    27. GERMAN SUCCESS • “THE HAPPY TIME”: JUNE, 1940-FEB., 1941 • OCCUPATION OF FRANCE = DIRECT ACCESS TO ATLANTIC PORTS FOR KRIEGSMARINE • EFFECT? • U-BOAT RANGE INTO ATLANTIC INCREASES • BRITS LOSE BIGGEST ALLY (AT THAT TIME) • BRITS. HAVE TO DIVERT MORE FORCES TO MEDITERRANEAN SEA • RESULT? • FEWER SHIPS AVAILABLE FOR CONVOY ESCORT • U-BOATS ATTACKS VERY SUCCESSFUL • EXAMPLE: • JUNE – OCT., 1940 = 270 ALLIED SHIPS SUNK • WHY? GERMAN “WOLFPACK SYSTEM”

    28. INTERIOR DESIGN-WWII SUBMARINE

    29. CROSS-SECTION OF BASIC SUBMARINE

    30. SUBMARINE DESIGN / CROSS-SECTION IN HIGHER DETAIL

    31. BASIC SUBMERGING AND SURFACING PROCESS ON A SUBMARINE

    32. THE WOLFPACK SYSTEM • DEFINITION: • MULTIPLE U-BOAT ATTACKS ON CONVOYS • ORIGIN: • GERMANS HAD DECYPHERED BRIT. NAVAL CODES • MOVEMENT / LOCATION OF CONVOYS COULD BE MORE EASILY PREDICTED • TACTIC: • U-BOATS SPREAD OUT IN LINE ACROSS EXPECTED PATH OF CONVOY • U-BOAT FIRST TO SIGHT CONVOY SIGNALS TO OTHER U-BOATS • U-BOATS MOVE TO GATHER FOR ATTACK • ATTACKS OFTEN MADE AT NIGHT • RESULT? • VERY SUCCESSFUL – BECOMES PRIMARY GERMAN ATTACK METHOD • EX.: 9/21/40 – CONVOY HX 72 (42 MERCHANT SHIPS) ATTACKED 4 U-BOATS • LOSSES = 11 SHIPS, 2 BADLY DAMAGED

    33. U-BOAT STARTING ATLANTIC PATROL

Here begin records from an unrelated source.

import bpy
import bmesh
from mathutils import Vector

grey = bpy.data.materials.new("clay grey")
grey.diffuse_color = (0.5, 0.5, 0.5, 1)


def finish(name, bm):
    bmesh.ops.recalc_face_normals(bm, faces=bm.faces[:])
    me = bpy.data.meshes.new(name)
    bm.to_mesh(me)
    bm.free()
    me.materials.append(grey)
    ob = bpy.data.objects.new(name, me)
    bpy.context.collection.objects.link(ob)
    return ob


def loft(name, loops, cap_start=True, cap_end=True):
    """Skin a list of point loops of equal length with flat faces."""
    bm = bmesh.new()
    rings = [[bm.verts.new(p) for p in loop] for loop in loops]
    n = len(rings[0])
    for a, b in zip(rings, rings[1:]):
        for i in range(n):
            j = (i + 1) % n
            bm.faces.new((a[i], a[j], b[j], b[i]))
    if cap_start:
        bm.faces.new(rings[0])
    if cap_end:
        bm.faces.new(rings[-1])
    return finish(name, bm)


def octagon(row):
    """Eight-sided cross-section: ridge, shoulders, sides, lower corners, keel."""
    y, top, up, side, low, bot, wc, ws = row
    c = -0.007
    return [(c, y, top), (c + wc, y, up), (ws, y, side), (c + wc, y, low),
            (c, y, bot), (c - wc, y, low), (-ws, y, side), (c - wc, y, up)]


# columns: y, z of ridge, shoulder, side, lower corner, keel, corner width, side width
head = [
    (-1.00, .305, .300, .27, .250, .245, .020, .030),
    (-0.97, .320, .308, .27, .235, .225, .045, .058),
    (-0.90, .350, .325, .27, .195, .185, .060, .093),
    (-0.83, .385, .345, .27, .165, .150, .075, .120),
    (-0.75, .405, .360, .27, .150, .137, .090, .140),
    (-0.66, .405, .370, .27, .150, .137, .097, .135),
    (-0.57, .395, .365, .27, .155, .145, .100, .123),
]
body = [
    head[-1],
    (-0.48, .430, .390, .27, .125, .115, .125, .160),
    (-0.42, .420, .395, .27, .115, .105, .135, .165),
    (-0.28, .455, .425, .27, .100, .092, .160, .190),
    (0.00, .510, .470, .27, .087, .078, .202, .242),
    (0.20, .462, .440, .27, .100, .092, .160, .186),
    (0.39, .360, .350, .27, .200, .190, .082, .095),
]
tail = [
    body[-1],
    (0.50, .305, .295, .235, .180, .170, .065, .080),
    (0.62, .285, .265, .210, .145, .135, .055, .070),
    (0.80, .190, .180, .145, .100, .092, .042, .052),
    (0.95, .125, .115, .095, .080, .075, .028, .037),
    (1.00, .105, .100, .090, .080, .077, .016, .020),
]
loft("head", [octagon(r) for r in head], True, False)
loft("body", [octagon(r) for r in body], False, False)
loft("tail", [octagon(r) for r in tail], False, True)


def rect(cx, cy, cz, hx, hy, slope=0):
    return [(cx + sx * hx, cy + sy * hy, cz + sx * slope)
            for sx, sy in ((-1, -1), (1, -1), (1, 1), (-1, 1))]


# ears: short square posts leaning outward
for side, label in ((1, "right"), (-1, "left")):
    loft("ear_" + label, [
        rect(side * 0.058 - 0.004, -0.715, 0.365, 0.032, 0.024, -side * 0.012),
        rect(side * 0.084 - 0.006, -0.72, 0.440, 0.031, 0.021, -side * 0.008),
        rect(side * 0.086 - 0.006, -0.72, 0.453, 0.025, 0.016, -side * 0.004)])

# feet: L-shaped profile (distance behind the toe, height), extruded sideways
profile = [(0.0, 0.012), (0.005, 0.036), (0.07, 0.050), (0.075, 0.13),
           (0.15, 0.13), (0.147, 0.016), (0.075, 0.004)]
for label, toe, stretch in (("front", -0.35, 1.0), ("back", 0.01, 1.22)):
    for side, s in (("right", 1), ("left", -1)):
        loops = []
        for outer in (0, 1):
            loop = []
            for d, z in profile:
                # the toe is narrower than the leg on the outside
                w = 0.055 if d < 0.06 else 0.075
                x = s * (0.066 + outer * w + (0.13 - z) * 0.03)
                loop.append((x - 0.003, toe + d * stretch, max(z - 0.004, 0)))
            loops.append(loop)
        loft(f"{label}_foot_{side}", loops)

    34. U-BOAT OFFICERS ON OBSERVATION DECK

    35. WORLD WAR II GERMAN U-BOAT“SCHNORKEL”

    36. U-BOAT DURING ATTACK ON CONVOY